About 300 people were affected by the damaged water system, Hagwood said.
"Without question, it's the strongest quake I've ever felt here. It was very unsettling and it lasted long enough to create a measure of anxiety," Hagwood said. "The supermarkets and stores had a lot of things come off the shelves."
Pacific Gas & Electric said about 660 customers lost power on the southwestern edge of Lake Almanor at about 9:39 p.m. Thursday.
Susan Shephard and her husband Alan Shephard, who run the Quail Lodge at Lake Almanor near Greenville very close to the epicenter, said they were watching "The Hunger Games" on TV when the whole building started shaking.
"All of a sudden things started falling off the shelves, mirrors fell off the wall, vases fell down to the floor, everything started crashing," Shephard told the Redding Record-Searchlight. "It felt like the end of our world."
The Susanville Fire Department said it had received no reports of damage, and a Plumas County Sheriff's Office dispatcher said calls were flooding into its office but no reports of damage.
Thousands of people reported feeling the quake, as far away as the San Francisco Bay area and across the borders into Oregon and Nevada, according to the USGS website.
KCRA-TV in Sacramento reported that the Plumas County temblor was felt in downtown Sacramento, about 145 miles south of the epicenter.
People in Yuba and Sutter Counties, south of Plumas, said they felt a rolling quake, according to the Marysville Appeal-Democrat.

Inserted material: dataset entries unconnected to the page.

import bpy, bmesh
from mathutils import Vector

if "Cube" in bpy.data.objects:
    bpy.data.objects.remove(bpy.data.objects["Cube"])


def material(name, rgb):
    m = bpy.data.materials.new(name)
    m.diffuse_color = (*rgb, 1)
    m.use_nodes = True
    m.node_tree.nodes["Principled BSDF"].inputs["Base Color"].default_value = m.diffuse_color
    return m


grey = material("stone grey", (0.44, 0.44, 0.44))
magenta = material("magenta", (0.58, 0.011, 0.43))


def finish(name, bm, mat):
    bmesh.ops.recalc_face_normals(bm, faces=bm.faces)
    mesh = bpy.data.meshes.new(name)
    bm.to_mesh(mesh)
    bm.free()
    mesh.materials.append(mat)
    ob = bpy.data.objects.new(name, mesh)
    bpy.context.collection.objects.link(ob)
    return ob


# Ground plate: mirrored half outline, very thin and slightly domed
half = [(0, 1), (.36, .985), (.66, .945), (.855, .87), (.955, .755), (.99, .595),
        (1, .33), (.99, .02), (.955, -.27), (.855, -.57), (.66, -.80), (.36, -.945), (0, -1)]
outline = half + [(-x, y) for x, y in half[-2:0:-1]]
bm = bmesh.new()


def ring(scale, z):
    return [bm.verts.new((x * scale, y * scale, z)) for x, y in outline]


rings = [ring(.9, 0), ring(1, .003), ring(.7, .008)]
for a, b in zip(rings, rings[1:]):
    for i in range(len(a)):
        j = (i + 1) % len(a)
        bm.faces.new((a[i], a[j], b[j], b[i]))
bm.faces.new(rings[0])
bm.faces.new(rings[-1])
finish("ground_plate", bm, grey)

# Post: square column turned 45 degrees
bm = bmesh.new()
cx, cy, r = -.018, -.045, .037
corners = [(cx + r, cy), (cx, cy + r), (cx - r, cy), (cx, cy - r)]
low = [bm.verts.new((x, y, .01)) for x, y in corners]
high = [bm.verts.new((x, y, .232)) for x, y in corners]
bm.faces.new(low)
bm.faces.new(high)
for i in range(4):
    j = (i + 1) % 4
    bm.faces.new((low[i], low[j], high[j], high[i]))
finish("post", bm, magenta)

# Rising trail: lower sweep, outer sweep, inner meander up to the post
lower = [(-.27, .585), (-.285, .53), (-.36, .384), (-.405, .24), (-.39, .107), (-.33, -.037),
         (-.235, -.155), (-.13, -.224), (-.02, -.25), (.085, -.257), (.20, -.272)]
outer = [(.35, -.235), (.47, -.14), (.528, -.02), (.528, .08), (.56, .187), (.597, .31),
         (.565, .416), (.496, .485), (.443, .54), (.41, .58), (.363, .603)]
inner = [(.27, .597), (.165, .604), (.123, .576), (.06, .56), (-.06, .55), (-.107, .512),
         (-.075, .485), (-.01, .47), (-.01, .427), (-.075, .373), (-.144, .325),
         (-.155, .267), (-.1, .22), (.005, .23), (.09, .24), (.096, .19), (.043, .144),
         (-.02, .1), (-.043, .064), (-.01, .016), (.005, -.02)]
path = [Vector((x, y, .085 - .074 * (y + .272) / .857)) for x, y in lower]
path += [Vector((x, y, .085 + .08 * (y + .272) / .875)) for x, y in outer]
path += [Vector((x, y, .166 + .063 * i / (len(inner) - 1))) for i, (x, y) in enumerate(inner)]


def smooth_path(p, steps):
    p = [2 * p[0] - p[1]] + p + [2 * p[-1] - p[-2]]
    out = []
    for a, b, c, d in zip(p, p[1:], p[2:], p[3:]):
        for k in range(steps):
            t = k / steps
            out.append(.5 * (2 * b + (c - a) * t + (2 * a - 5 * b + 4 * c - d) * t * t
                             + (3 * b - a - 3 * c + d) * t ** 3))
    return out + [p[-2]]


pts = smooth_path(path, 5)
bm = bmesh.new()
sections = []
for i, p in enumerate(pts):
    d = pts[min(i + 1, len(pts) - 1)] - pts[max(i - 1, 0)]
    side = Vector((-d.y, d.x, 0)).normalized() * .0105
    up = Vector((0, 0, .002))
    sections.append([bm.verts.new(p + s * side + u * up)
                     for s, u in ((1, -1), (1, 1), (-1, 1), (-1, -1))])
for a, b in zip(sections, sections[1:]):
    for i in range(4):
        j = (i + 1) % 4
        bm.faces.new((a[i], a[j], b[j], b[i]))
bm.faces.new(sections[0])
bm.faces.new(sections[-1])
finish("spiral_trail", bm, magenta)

"People in the area felt a strong jolt, but it was not enough to generate serious damage, based on early field reports," said Rafael Abreu, a geophysicist with the U.S. Geological Survey's National Earthquake Center in Golden, Colo.